Items from a dataset
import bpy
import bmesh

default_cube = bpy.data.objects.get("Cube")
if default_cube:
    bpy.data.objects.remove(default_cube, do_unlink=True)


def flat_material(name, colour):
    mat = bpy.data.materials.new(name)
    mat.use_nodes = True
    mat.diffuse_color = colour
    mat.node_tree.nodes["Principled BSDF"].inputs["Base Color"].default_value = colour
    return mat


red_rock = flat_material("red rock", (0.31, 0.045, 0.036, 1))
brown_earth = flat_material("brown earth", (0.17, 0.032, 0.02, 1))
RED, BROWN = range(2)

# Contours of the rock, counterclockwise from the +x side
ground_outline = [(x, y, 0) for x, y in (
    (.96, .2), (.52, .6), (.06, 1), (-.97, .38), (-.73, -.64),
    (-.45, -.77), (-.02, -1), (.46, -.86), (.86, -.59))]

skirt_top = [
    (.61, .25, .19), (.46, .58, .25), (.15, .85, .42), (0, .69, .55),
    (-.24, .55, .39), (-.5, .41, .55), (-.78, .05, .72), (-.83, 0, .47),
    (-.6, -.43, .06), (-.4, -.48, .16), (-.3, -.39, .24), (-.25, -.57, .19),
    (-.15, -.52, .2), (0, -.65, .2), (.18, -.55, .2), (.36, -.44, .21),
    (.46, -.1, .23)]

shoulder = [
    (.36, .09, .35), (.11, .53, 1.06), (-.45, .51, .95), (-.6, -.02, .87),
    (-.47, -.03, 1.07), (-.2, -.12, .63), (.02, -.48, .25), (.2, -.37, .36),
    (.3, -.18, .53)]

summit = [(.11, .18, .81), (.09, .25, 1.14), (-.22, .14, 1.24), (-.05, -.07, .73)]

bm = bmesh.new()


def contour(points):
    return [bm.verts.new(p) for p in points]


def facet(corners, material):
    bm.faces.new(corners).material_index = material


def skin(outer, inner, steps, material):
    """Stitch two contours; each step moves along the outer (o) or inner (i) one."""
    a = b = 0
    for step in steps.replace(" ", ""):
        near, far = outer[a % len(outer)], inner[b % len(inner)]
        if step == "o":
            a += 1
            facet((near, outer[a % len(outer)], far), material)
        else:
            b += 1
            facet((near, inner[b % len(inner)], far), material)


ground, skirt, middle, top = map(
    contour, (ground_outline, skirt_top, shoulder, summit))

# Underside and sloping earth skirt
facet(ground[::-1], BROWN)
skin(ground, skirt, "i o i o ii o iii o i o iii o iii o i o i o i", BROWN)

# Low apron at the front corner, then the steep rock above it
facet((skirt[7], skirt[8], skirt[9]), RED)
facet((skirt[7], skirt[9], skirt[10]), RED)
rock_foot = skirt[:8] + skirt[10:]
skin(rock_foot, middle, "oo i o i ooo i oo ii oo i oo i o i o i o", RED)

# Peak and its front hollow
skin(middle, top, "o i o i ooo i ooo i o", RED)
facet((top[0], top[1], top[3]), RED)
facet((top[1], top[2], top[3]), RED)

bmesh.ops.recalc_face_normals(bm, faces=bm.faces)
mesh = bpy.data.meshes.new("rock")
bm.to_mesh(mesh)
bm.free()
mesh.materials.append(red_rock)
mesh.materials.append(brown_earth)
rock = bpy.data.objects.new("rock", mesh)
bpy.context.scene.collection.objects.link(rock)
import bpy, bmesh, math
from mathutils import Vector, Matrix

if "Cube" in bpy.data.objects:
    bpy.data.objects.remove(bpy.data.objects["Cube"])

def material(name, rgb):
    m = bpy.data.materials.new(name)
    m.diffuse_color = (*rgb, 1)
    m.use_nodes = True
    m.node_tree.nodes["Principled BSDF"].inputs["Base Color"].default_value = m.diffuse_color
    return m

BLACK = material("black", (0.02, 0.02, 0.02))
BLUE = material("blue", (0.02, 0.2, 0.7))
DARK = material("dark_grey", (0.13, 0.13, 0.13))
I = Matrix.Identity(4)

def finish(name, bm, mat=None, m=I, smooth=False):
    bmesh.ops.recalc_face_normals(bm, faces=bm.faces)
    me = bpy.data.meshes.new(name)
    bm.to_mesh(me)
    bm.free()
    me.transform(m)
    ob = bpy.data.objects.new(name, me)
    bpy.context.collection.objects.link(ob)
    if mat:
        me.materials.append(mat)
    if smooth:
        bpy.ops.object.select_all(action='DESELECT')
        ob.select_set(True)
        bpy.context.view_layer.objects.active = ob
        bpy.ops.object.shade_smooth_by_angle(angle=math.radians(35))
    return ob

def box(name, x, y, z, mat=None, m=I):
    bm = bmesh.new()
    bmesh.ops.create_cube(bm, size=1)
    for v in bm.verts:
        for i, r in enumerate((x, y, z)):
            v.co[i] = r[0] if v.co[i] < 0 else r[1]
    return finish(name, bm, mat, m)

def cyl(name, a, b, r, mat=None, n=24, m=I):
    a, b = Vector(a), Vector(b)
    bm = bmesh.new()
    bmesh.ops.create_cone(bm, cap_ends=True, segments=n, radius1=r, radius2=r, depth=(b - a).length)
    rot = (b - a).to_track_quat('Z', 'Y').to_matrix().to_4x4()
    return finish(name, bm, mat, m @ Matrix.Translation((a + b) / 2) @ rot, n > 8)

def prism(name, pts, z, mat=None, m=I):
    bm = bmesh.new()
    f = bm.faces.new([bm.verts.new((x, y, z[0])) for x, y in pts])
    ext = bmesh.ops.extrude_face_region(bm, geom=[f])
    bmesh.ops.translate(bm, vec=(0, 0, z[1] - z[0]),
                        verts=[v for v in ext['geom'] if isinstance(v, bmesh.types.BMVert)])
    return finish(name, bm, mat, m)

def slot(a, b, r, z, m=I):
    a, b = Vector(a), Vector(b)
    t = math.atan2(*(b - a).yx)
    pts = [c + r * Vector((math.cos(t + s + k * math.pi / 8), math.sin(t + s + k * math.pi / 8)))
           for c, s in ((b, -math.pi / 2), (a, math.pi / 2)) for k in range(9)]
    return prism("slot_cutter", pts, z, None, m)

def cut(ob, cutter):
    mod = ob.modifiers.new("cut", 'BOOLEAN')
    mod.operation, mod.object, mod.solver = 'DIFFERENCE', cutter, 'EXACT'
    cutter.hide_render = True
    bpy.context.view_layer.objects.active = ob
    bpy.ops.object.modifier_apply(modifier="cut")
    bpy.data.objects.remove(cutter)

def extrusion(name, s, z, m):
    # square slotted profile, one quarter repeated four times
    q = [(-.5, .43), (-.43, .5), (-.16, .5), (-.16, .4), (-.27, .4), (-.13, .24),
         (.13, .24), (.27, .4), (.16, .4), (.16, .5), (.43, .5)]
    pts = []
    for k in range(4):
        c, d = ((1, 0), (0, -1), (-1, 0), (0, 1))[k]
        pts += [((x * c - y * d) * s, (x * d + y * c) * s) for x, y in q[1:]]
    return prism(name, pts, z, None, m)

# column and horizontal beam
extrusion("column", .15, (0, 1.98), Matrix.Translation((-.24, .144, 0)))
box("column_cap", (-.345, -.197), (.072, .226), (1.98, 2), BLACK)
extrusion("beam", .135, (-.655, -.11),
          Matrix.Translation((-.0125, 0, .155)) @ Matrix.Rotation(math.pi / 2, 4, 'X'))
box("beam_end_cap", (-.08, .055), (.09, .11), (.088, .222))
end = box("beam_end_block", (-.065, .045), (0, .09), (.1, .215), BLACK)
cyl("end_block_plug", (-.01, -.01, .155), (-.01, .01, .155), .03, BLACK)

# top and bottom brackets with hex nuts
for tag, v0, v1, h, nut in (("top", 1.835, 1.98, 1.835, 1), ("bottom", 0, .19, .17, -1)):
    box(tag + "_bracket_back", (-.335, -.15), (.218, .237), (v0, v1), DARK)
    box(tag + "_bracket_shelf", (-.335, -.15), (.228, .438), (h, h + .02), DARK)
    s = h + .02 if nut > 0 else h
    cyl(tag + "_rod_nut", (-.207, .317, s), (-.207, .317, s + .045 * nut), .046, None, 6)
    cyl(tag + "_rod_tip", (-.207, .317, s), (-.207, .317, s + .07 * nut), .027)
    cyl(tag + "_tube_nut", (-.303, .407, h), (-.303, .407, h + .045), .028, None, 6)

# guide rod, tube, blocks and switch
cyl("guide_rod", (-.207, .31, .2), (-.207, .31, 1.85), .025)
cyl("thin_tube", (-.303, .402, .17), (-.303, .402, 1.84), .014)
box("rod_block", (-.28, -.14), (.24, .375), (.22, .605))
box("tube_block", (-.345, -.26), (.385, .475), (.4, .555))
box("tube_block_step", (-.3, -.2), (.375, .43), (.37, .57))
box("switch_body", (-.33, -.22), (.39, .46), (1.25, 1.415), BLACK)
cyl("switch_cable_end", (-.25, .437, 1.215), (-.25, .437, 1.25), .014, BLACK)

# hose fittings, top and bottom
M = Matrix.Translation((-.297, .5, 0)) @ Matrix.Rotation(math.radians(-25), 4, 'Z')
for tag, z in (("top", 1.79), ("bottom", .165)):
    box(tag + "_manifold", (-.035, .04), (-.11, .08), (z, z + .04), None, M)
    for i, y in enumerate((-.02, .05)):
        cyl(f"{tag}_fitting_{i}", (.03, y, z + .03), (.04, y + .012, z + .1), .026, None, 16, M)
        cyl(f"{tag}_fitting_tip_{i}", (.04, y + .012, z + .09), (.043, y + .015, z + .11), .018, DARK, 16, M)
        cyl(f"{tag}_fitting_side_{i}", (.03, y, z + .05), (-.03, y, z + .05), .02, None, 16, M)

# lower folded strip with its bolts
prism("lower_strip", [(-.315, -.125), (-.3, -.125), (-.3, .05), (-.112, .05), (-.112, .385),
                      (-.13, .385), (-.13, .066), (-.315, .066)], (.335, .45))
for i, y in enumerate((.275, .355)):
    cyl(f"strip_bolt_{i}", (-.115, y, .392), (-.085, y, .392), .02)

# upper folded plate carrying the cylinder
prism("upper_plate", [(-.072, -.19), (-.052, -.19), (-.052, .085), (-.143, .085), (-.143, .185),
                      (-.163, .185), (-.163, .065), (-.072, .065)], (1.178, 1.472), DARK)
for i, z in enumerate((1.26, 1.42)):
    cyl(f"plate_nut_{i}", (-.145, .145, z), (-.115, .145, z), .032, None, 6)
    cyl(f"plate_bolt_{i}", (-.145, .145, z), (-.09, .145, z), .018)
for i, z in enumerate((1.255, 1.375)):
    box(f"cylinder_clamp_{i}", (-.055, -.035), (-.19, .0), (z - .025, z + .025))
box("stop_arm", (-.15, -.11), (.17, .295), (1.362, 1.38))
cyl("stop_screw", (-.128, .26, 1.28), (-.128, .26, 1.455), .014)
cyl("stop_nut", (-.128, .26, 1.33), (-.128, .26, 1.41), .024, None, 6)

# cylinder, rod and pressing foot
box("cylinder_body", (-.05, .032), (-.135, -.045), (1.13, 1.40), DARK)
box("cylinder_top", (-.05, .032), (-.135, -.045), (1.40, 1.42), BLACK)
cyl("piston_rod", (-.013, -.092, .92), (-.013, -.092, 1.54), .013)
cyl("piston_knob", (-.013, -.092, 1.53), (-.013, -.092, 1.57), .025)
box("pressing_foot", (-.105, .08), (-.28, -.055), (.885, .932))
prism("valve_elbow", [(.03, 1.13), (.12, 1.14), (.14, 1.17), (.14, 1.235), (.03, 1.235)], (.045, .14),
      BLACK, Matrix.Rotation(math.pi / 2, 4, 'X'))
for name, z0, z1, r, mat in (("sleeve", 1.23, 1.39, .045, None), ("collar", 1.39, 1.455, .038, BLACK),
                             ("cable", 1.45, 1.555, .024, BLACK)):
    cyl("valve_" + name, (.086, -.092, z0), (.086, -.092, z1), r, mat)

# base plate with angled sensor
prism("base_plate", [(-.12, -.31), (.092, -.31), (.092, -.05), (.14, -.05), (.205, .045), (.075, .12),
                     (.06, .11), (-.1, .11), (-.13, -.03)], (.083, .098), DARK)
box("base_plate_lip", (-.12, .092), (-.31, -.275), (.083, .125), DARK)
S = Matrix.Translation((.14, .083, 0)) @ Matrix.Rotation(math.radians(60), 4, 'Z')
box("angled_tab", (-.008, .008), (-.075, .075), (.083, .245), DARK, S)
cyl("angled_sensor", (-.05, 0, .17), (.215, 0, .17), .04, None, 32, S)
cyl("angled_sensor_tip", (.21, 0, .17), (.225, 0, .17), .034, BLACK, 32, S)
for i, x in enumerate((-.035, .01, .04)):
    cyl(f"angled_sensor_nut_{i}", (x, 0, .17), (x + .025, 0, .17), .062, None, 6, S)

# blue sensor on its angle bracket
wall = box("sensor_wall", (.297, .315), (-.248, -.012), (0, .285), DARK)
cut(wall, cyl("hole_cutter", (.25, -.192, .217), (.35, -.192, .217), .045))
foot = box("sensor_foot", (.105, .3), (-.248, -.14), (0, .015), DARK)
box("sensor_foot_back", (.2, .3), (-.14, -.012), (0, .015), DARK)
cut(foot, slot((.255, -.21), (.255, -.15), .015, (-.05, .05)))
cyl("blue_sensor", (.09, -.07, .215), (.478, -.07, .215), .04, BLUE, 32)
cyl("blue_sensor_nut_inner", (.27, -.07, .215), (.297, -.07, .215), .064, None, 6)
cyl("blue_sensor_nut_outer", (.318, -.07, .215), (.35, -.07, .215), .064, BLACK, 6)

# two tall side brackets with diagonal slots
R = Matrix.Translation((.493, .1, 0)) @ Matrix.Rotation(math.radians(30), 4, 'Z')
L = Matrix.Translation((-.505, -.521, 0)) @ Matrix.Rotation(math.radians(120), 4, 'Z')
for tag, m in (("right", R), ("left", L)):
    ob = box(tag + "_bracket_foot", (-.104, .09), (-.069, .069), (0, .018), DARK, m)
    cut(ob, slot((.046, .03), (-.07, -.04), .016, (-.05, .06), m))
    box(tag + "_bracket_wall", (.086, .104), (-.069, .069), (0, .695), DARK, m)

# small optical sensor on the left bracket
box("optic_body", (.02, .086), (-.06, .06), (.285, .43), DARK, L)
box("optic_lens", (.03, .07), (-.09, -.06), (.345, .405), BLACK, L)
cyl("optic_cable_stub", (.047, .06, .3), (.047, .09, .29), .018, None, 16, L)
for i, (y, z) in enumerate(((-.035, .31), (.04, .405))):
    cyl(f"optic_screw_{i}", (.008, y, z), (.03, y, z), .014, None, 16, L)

▶ **Requirement**: Which of the lines in the data hold the string "return"? Report each of them by copying it.

▶ **Answer**:
    return mat
    return [bm.verts.new(p) for p in points]
    return m
    return ob
    return finish(name, bm, mat, m)
    return finish(name, bm, mat, m @ Matrix.Translation((a + b) / 2) @ rot, n > 8)
    return finish(name, bm, mat, m)
    return prism("slot_cutter", pts, z, None, m)
    return prism(name, pts, z, None, m)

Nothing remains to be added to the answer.